Stored data
*** Begin section ***
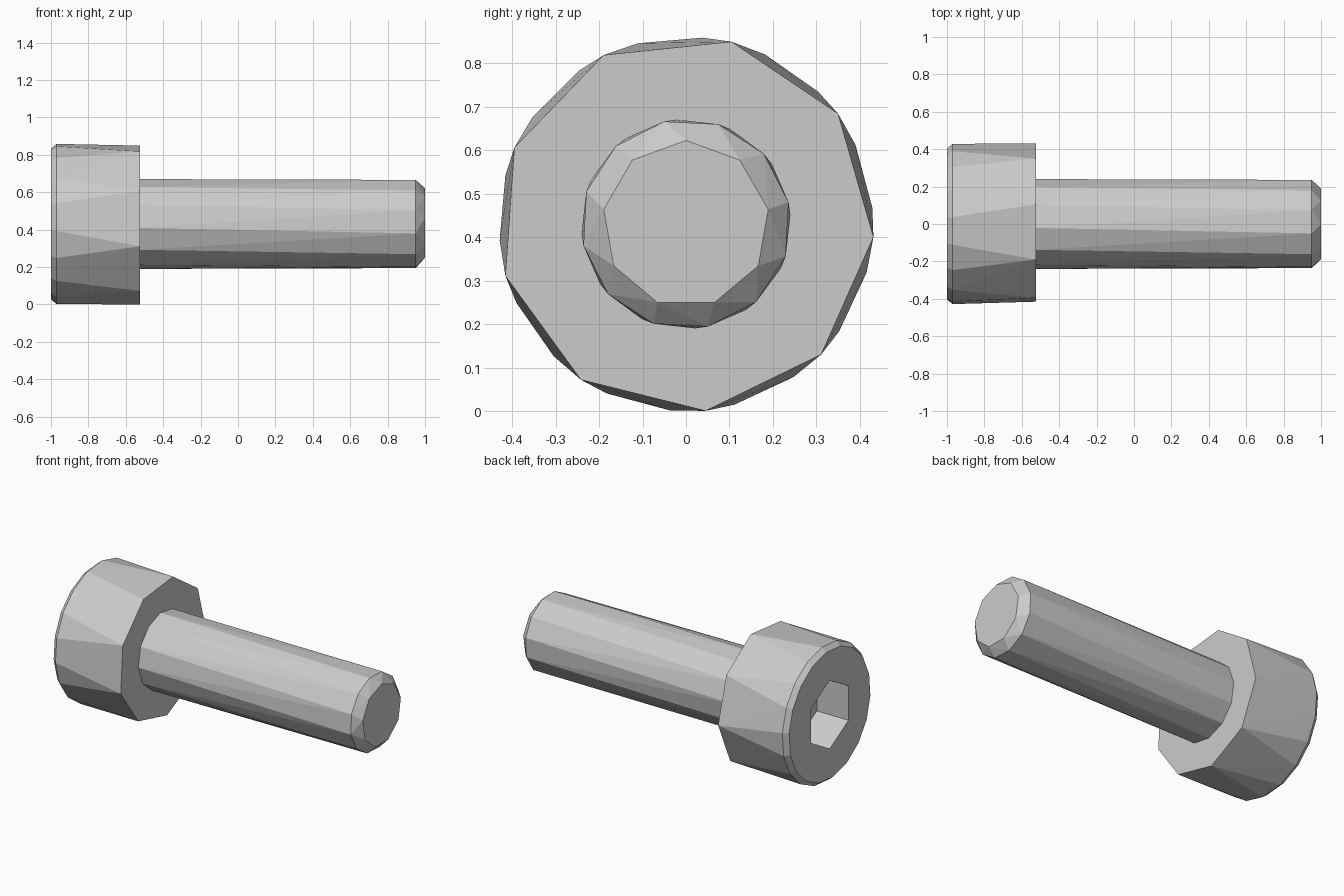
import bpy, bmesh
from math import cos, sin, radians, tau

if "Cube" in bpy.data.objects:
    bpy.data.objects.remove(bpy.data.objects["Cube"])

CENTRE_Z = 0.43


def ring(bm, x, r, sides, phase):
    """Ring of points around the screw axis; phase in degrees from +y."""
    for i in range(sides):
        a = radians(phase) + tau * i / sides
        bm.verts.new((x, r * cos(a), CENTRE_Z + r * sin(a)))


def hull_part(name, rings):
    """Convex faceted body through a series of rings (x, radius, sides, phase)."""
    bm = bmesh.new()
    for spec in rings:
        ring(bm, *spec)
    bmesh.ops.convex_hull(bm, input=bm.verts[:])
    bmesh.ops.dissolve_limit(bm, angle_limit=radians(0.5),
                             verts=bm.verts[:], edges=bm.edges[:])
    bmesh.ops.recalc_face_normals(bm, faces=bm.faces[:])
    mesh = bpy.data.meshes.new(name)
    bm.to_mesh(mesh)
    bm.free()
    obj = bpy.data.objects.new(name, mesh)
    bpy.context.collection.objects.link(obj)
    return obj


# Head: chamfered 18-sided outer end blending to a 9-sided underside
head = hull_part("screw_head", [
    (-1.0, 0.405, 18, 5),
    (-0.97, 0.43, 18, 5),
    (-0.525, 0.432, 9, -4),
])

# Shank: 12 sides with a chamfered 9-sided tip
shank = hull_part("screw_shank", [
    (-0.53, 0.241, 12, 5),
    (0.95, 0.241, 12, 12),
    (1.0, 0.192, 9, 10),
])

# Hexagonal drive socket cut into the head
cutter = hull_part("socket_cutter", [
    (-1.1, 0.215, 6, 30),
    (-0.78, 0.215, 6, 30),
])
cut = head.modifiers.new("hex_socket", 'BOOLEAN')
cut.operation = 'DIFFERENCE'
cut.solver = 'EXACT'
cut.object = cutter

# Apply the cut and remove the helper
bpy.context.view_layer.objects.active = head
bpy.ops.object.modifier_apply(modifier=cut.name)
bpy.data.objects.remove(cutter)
*** End section ***
> **Task**: Could you set down exactly the lines above, from the one containing "bpy.context.view_layer.objects.active = head" through the last, including both and nothing else?

> **Output for this exercise**:
bpy.context.view_layer.objects.active = head
bpy.ops.object.modifier_apply(modifier=cut.name)
bpy.data.objects.remove(cutter)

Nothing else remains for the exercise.